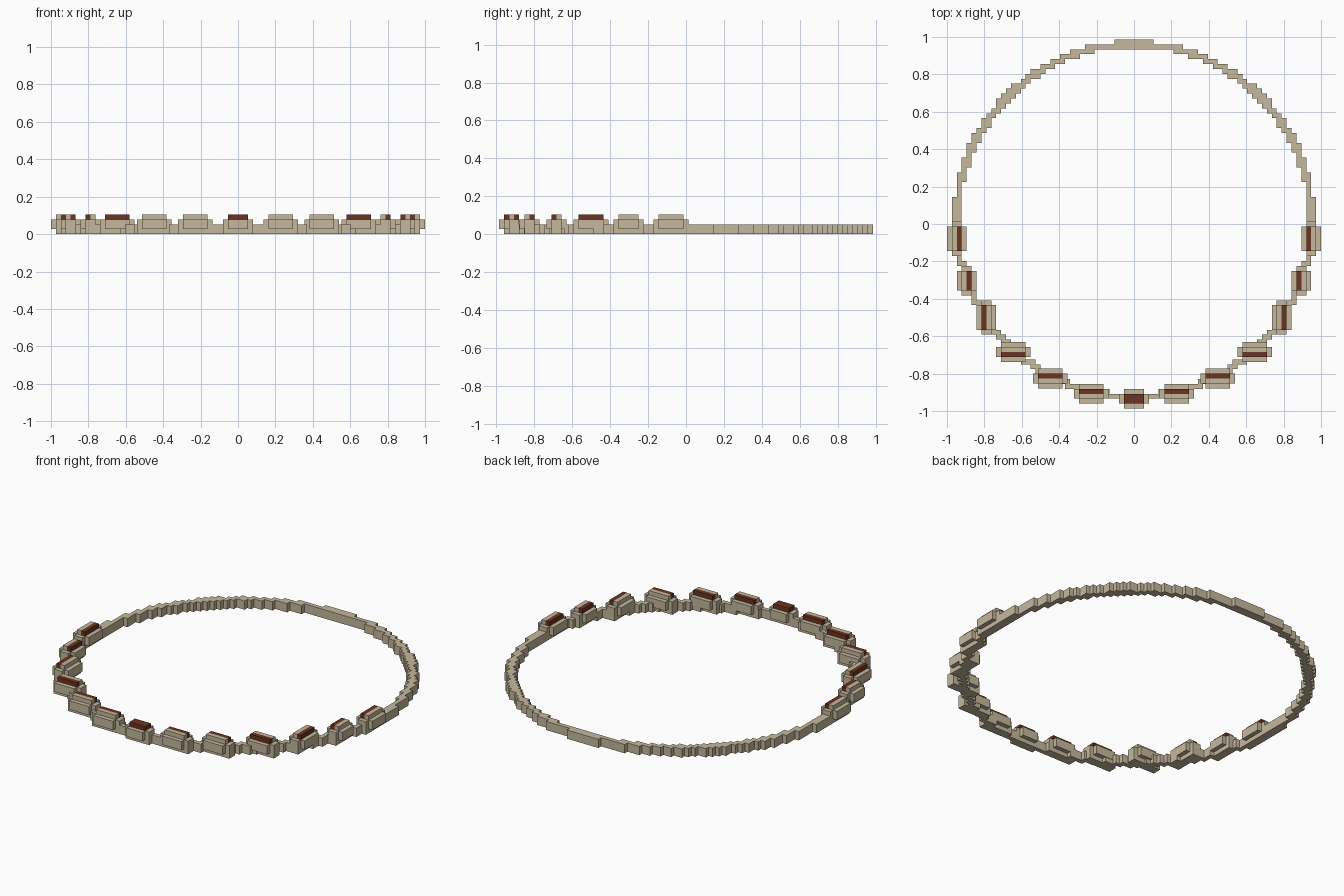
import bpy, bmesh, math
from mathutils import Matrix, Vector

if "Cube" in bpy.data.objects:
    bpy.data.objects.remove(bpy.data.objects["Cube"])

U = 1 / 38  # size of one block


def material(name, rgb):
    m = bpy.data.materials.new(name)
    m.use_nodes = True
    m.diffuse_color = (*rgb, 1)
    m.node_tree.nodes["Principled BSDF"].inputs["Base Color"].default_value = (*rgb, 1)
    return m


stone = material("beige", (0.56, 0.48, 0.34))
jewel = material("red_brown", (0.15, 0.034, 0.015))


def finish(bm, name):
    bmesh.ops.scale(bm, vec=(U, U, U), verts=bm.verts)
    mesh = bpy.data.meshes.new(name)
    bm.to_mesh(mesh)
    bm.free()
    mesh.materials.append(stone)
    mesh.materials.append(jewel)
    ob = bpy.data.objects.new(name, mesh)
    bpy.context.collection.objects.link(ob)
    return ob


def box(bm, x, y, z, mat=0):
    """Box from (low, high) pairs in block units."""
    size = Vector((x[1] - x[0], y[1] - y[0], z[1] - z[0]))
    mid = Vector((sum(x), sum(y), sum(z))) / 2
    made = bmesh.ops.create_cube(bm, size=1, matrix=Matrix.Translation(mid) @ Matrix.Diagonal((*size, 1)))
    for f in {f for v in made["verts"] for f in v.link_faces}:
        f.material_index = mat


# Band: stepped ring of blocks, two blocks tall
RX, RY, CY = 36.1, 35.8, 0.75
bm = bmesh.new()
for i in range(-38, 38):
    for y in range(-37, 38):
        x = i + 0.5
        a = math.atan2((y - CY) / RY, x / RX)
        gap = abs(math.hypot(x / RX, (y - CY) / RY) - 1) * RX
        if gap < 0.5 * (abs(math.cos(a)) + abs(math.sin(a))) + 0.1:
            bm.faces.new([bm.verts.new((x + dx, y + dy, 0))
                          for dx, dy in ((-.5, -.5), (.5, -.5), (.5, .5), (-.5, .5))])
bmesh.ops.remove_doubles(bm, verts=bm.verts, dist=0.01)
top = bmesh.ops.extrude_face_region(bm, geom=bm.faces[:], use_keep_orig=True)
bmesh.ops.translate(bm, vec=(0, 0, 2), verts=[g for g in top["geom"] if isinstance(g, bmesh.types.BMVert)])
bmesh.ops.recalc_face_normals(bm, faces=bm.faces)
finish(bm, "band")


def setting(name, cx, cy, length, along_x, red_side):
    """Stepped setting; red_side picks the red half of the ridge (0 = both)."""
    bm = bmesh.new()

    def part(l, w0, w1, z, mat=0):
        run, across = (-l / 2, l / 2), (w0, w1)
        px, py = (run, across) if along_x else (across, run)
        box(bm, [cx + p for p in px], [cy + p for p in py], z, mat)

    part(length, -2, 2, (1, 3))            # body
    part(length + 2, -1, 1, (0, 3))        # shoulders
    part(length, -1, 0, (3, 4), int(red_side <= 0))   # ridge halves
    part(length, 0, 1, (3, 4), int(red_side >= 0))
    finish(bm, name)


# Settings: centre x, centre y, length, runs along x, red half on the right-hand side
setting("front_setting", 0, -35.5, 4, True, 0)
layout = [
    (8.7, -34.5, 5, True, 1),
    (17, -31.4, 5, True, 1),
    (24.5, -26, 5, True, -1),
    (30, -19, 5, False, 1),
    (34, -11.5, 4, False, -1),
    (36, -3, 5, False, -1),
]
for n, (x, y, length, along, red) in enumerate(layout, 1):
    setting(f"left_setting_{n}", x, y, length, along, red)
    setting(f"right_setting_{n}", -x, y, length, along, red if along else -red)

•••••

Exercise prompt:
Scan the records above for the string "import", then select every line that holds it.

Completed exercise:
import bpy, bmesh, math
from mathutils import Matrix, Vector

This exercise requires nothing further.